WORK TO COMPLETE |
Write out every record below exactly as it appears, omitting the pictures.

DATA SUPPLIED |
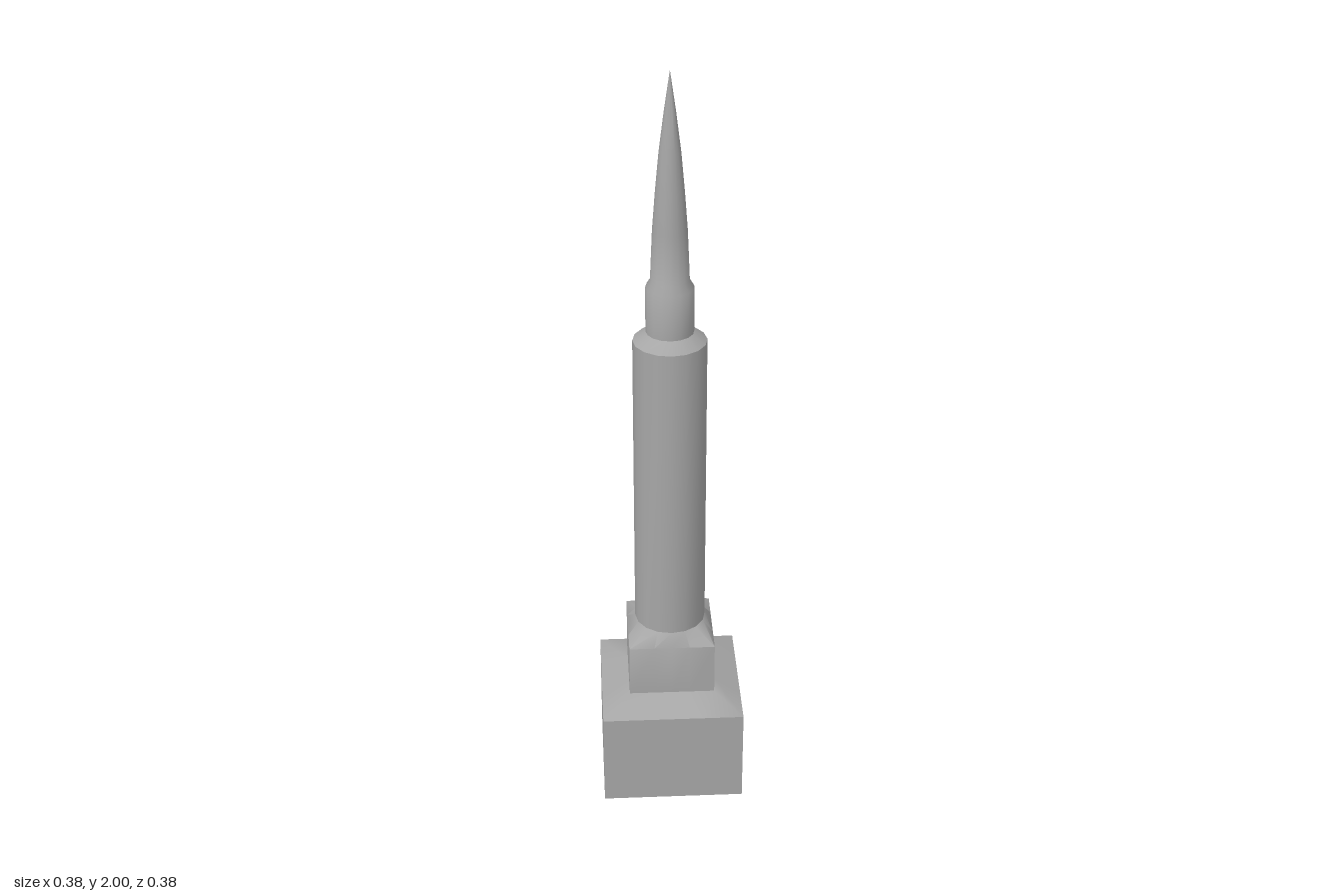
import * as THREE from 'three';
import { toCreasedNormals } from 'three/addons/utils/BufferGeometryUtils.js';

const SIDES = 16;

// Skin through stacked sections [y, half width, square?]; half width 0 closes an end.
function loft(sections) {
  const positions = [], index = [];
  for (const [y, r, square] of sections) {
    for (let i = 0; i < SIDES; i++) {
      const a = (i / SIDES) * Math.PI * 2;
      const c = Math.cos(a), s = Math.sin(a);
      const k = square ? r / Math.max(Math.abs(c), Math.abs(s)) : r;
      positions.push(c * k, y, -s * k);
    }
  }
  for (let j = 0; j < sections.length - 1; j++) {
    for (let i = 0; i < SIDES; i++) {
      const n = (i + 1) % SIDES;
      const a = j * SIDES + i, b = j * SIDES + n;
      const c = a + SIDES, d = b + SIDES;
      if (sections[j][1] > 0) index.push(a, b, d);
      if (sections[j + 1][1] > 0) index.push(a, d, c);
    }
  }
  const geometry = new THREE.BufferGeometry();
  geometry.setAttribute('position', new THREE.Float32BufferAttribute(positions, 3));
  geometry.setIndex(index);
  return toCreasedNormals(geometry, 0.68);
}

export function createModel() {
  const group = new THREE.Group();
  const stone = new THREE.MeshStandardMaterial({ color: 0xa6a6a6 });
  stone.name = 'grey stone';

  const parts = {
    // square foot with sloped shoulders
    base: [[0, 0, true], [0, 0.188, true], [0.265, 0.188, true], [0.3, 0.114, true]],
    // smaller block blending from square to round
    plinth: [[0.3, 0.114, true], [0.445, 0.114, true], [0.48, 0.094, false]],
    // main column with bevelled top
    shaft: [[0.48, 0.094], [1.305, 0.094], [1.33, 0.061]],
    // narrow neck and curved pointed spire
    spire: [
      [1.33, 0.061], [1.45, 0.061], [1.47, 0.049], [1.6, 0.0435],
      [1.7, 0.036], [1.8, 0.027], [1.9, 0.0145], [2, 0],
    ],
  };
  for (const [name, sections] of Object.entries(parts)) {
    const mesh = new THREE.Mesh(loft(sections), stone);
    mesh.name = name;
    group.add(mesh);
  }
  return group;
}
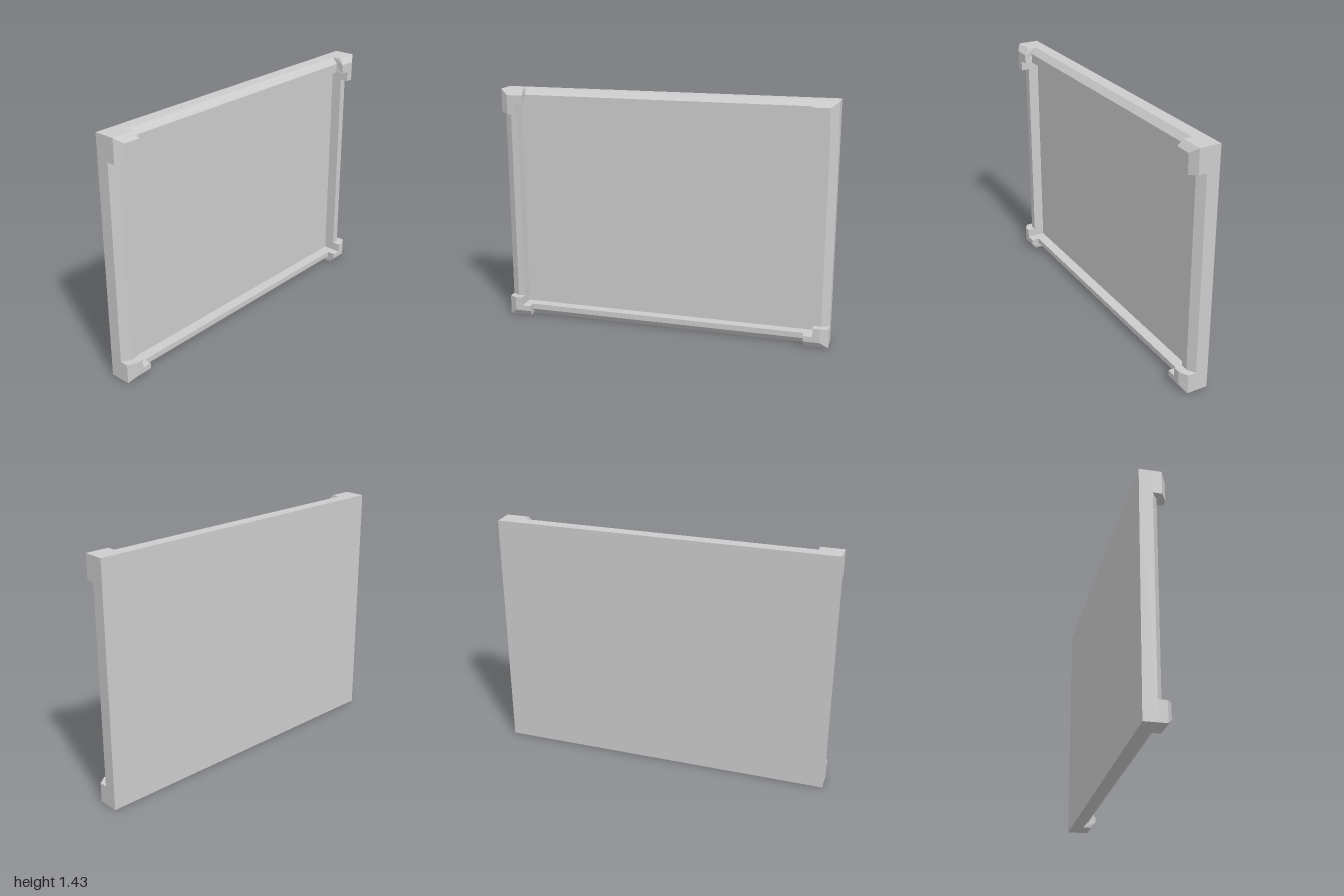
import * as THREE from 'three';

const HEIGHT = 1.43;
const material = new THREE.MeshStandardMaterial({ color: 0xcccccc, flatShading: true });

// Insets from the outer edge: outer rim, end of the chamfer, inner wall
const inset = {
  top: [0, 0.035, 0.09],
  bottom: [0, 0.037, 0.07],
  side: [0, 0.047, 0.09],
};

// Skins closed cross-sections in order and caps both ends
function loft(rings, flip = false) {
  const pos = [];
  const tri = (a, b, c) => pos.push(...a, ...(flip ? c : b), ...(flip ? b : c));
  const n = rings[0].length;
  for (let k = 0; k < rings.length - 1; k++) {
    for (let i = 0; i < n; i++) {
      const j = (i + 1) % n;
      tri(rings[k][i], rings[k][j], rings[k + 1][j]);
      tri(rings[k][i], rings[k + 1][j], rings[k + 1][i]);
    }
  }
  const first = rings[0], last = rings[rings.length - 1];
  for (let i = 1; i < n - 1; i++) {
    tri(first[0], first[i + 1], first[i]);
    tri(last[0], last[i], last[i + 1]);
  }
  const geometry = new THREE.BufferGeometry();
  geometry.setAttribute('position', new THREE.Float32BufferAttribute(pos, 3));
  geometry.computeVertexNormals();
  return geometry;
}

function addMesh(group, name, geometry) {
  const mesh = new THREE.Mesh(geometry, material);
  mesh.name = name;
  group.add(mesh);
}

// Rectangle at depth x, stepped in by the given inset level
function rectangle(x, level) {
  const b = inset.bottom[level], t = HEIGHT - inset.top[level], z = 1 - inset.side[level];
  return [[x, b, z], [x, b, -z], [x, t, -z], [x, t, z]];
}

// L-shaped raised cap that wraps one corner of the frame
function cornerCap(isTop, side) {
  const profile = [[-0.005, 0], [0.045, 0], [0.075, 1], [0.075, 2], [0.027, 2]];
  const yInset = isTop ? inset.top : inset.bottom;
  const yArm = isTop ? [0.14, 0.15, 0.15] : [0.117, 0.122, 0.122];
  const zArm = [0.137, 0.145, 0.145];
  const section = (ys, zs) => profile.map(([x, level]) =>
    [x, isTop ? HEIGHT - ys[level] : ys[level], side * (1 - zs[level])]);
  return loft([
    section(yInset, zArm),
    section(yInset, inset.side),
    section(yArm, inset.side),
  ], isTop === (side > 0));
}

export function createModel() {
  const group = new THREE.Group();
  group.name = 'framedPanel';

  // Flat back, chamfered rim and recessed panel
  const profile = [[-0.08, 0], [-0.005, 0], [0.027, 1], [0.027, 2], [-0.037, 2]];
  addMesh(group, 'panelAndFrame', loft(profile.map(([x, level]) => rectangle(x, level))));

  // Four corner caps
  for (const isTop of [true, false]) {
    for (const side of [1, -1]) {
      const name = (isTop ? 'top' : 'bottom') + (side > 0 ? 'Front' : 'Back') + 'CornerCap';
      addMesh(group, name, cornerCap(isTop, side));
    }
  }
  return group;
}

ANSWER TO THIS EXERCISE |
import * as THREE from 'three';
import { toCreasedNormals } from 'three/addons/utils/BufferGeometryUtils.js';

const SIDES = 16;

// Skin through stacked sections [y, half width, square?]; half width 0 closes an end.
function loft(sections) {
  const positions = [], index = [];
  for (const [y, r, square] of sections) {
    for (let i = 0; i < SIDES; i++) {
      const a = (i / SIDES) * Math.PI * 2;
      const c = Math.cos(a), s = Math.sin(a);
      const k = square ? r / Math.max(Math.abs(c), Math.abs(s)) : r;
      positions.push(c * k, y, -s * k);
    }
  }
  for (let j = 0; j < sections.length - 1; j++) {
    for (let i = 0; i < SIDES; i++) {
      const n = (i + 1) % SIDES;
      const a = j * SIDES + i, b = j * SIDES + n;
      const c = a + SIDES, d = b + SIDES;
      if (sections[j][1] > 0) index.push(a, b, d);
      if (sections[j + 1][1] > 0) index.push(a, d, c);
    }
  }
  const geometry = new THREE.BufferGeometry();
  geometry.setAttribute('position', new THREE.Float32BufferAttribute(positions, 3));
  geometry.setIndex(index);
  return toCreasedNormals(geometry, 0.68);
}

export function createModel() {
  const group = new THREE.Group();
  const stone = new THREE.MeshStandardMaterial({ color: 0xa6a6a6 });
  stone.name = 'grey stone';

  const parts = {
    // square foot with sloped shoulders
    base: [[0, 0, true], [0, 0.188, true], [0.265, 0.188, true], [0.3, 0.114, true]],
    // smaller block blending from square to round
    plinth: [[0.3, 0.114, true], [0.445, 0.114, true], [0.48, 0.094, false]],
    // main column with bevelled top
    shaft: [[0.48, 0.094], [1.305, 0.094], [1.33, 0.061]],
    // narrow neck and curved pointed spire
    spire: [
      [1.33, 0.061], [1.45, 0.061], [1.47, 0.049], [1.6, 0.0435],
      [1.7, 0.036], [1.8, 0.027], [1.9, 0.0145], [2, 0],
    ],
  };
  for (const [name, sections] of Object.entries(parts)) {
    const mesh = new THREE.Mesh(loft(sections), stone);
    mesh.name = name;
    group.add(mesh);
  }
  return group;
}
import * as THREE from 'three';

const HEIGHT = 1.43;
const material = new THREE.MeshStandardMaterial({ color: 0xcccccc, flatShading: true });

// Insets from the outer edge: outer rim, end of the chamfer, inner wall
const inset = {
  top: [0, 0.035, 0.09],
  bottom: [0, 0.037, 0.07],
  side: [0, 0.047, 0.09],
};

// Skins closed cross-sections in order and caps both ends
function loft(rings, flip = false) {
  const pos = [];
  const tri = (a, b, c) => pos.push(...a, ...(flip ? c : b), ...(flip ? b : c));
  const n = rings[0].length;
  for (let k = 0; k < rings.length - 1; k++) {
    for (let i = 0; i < n; i++) {
      const j = (i + 1) % n;
      tri(rings[k][i], rings[k][j], rings[k + 1][j]);
      tri(rings[k][i], rings[k + 1][j], rings[k + 1][i]);
    }
  }
  const first = rings[0], last = rings[rings.length - 1];
  for (let i = 1; i < n - 1; i++) {
    tri(first[0], first[i + 1], first[i]);
    tri(last[0], last[i], last[i + 1]);
  }
  const geometry = new THREE.BufferGeometry();
  geometry.setAttribute('position', new THREE.Float32BufferAttribute(pos, 3));
  geometry.computeVertexNormals();
  return geometry;
}

function addMesh(group, name, geometry) {
  const mesh = new THREE.Mesh(geometry, material);
  mesh.name = name;
  group.add(mesh);
}

// Rectangle at depth x, stepped in by the given inset level
function rectangle(x, level) {
  const b = inset.bottom[level], t = HEIGHT - inset.top[level], z = 1 - inset.side[level];
  return [[x, b, z], [x, b, -z], [x, t, -z], [x, t, z]];
}

// L-shaped raised cap that wraps one corner of the frame
function cornerCap(isTop, side) {
  const profile = [[-0.005, 0], [0.045, 0], [0.075, 1], [0.075, 2], [0.027, 2]];
  const yInset = isTop ? inset.top : inset.bottom;
  const yArm = isTop ? [0.14, 0.15, 0.15] : [0.117, 0.122, 0.122];
  const zArm = [0.137, 0.145, 0.145];
  const section = (ys, zs) => profile.map(([x, level]) =>
    [x, isTop ? HEIGHT - ys[level] : ys[level], side * (1 - zs[level])]);
  return loft([
    section(yInset, zArm),
    section(yInset, inset.side),
    section(yArm, inset.side),
  ], isTop === (side > 0));
}

export function createModel() {
  const group = new THREE.Group();
  group.name = 'framedPanel';

  // Flat back, chamfered rim and recessed panel
  const profile = [[-0.08, 0], [-0.005, 0], [0.027, 1], [0.027, 2], [-0.037, 2]];
  addMesh(group, 'panelAndFrame', loft(profile.map(([x, level]) => rectangle(x, level))));

  // Four corner caps
  for (const isTop of [true, false]) {
    for (const side of [1, -1]) {
      const name = (isTop ? 'top' : 'bottom') + (side > 0 ? 'Front' : 'Back') + 'CornerCap';
      addMesh(group, name, cornerCap(isTop, side));
    }
  }
  return group;
}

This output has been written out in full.